__Collected data__
╭──
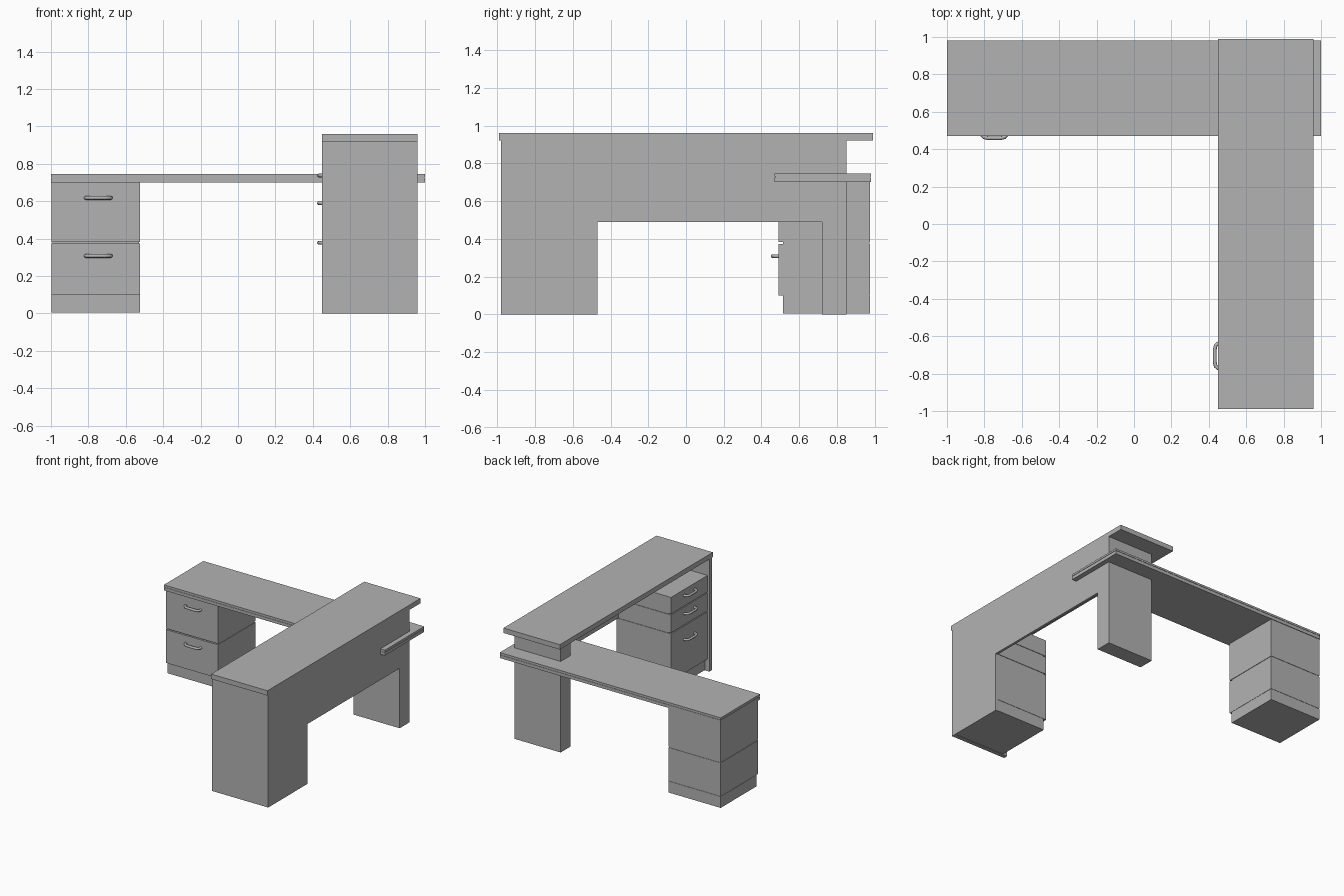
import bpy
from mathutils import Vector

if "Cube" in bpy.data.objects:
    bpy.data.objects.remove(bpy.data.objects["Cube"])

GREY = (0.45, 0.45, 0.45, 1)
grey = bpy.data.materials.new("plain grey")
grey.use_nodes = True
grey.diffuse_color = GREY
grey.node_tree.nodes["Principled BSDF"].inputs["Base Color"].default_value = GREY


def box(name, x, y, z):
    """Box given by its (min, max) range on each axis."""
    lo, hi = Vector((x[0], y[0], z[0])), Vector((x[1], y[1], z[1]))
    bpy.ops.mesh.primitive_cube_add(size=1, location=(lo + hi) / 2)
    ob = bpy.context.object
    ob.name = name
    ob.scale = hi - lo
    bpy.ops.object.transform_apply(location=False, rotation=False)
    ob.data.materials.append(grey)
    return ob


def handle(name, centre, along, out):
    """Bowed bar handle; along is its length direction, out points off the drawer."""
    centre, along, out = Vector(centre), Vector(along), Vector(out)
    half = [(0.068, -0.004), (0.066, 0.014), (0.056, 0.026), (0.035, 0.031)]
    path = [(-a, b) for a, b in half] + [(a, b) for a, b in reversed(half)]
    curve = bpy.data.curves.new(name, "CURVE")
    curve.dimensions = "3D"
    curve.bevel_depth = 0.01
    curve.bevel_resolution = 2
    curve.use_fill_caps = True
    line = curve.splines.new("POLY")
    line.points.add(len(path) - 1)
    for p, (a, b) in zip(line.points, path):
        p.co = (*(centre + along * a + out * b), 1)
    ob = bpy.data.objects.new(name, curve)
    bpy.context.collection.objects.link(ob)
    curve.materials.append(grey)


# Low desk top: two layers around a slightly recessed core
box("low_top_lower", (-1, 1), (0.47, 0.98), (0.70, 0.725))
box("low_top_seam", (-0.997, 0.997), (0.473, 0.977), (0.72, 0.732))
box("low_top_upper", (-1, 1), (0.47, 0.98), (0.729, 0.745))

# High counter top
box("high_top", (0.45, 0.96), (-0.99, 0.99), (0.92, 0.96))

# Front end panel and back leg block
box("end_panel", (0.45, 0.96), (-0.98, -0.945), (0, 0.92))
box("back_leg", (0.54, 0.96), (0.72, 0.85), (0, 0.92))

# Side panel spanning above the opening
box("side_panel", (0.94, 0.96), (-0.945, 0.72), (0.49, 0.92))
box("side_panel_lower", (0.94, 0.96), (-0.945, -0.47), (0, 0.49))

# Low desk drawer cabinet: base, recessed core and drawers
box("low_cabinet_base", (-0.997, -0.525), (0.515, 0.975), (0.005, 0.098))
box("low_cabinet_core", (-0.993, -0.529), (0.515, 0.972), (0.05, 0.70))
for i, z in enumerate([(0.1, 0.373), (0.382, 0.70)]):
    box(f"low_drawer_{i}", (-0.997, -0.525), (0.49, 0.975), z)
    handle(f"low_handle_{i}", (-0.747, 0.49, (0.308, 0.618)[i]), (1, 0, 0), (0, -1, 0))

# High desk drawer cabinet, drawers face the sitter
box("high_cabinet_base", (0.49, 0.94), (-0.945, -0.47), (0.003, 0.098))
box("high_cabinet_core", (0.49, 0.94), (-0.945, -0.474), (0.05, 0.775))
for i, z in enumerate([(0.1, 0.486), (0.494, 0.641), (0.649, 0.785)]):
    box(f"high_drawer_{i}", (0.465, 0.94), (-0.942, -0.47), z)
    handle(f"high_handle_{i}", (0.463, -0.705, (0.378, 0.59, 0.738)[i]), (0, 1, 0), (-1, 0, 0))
╰──
╭──
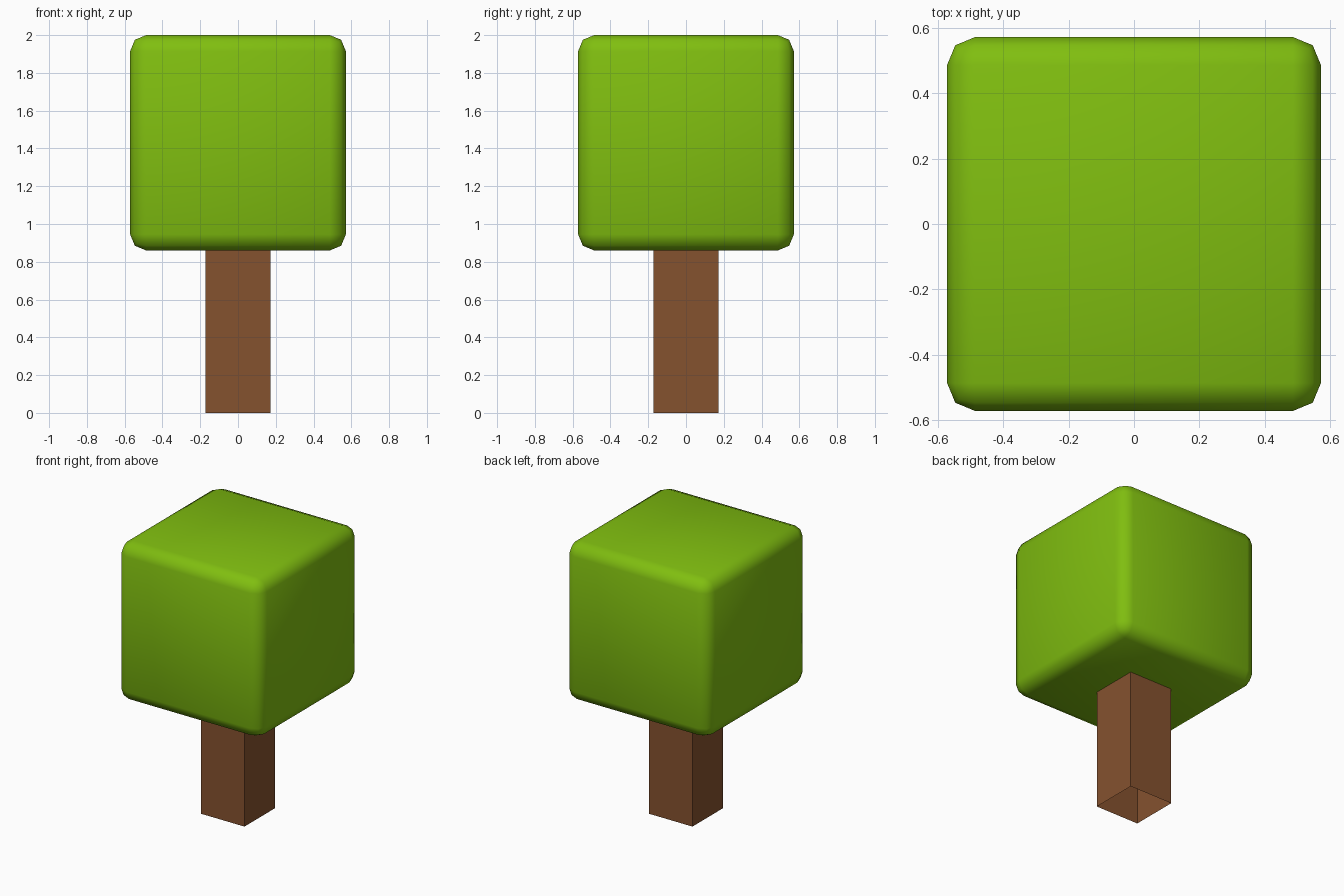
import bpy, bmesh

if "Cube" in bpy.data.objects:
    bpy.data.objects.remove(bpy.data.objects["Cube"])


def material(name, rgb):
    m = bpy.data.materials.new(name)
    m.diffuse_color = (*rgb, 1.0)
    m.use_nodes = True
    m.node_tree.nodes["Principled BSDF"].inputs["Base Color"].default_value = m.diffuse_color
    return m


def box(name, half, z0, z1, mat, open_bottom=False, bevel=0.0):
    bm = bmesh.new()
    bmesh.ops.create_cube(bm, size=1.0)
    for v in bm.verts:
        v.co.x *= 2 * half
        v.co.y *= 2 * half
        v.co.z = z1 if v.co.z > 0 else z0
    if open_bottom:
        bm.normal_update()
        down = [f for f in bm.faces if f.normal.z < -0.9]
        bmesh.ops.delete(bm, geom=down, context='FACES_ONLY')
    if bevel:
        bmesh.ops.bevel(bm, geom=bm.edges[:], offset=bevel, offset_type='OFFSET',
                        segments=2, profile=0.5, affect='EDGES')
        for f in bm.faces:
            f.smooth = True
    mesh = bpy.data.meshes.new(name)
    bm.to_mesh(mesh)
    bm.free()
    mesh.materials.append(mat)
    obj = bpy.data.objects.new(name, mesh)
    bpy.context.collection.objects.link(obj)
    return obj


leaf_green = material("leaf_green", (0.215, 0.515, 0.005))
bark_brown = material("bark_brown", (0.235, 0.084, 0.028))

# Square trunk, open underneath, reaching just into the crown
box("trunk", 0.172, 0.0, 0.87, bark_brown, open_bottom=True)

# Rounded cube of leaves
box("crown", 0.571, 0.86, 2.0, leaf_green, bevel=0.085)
╰──
Above are the entries. Copy exactly the part that opens with the line containing "bmesh.ops.delete(bm, geom=down, context='FACES_ONLY')" and closes with the line containing "obj = bpy.data.objects.new(name, mesh)", and no more.

        bmesh.ops.delete(bm, geom=down, context='FACES_ONLY')
    if bevel:
        bmesh.ops.bevel(bm, geom=bm.edges[:], offset=bevel, offset_type='OFFSET',
                        segments=2, profile=0.5, affect='EDGES')
        for f in bm.faces:
            f.smooth = True
    mesh = bpy.data.meshes.new(name)
    bm.to_mesh(mesh)
    bm.free()
    mesh.materials.append(mat)
    obj = bpy.data.objects.new(name, mesh)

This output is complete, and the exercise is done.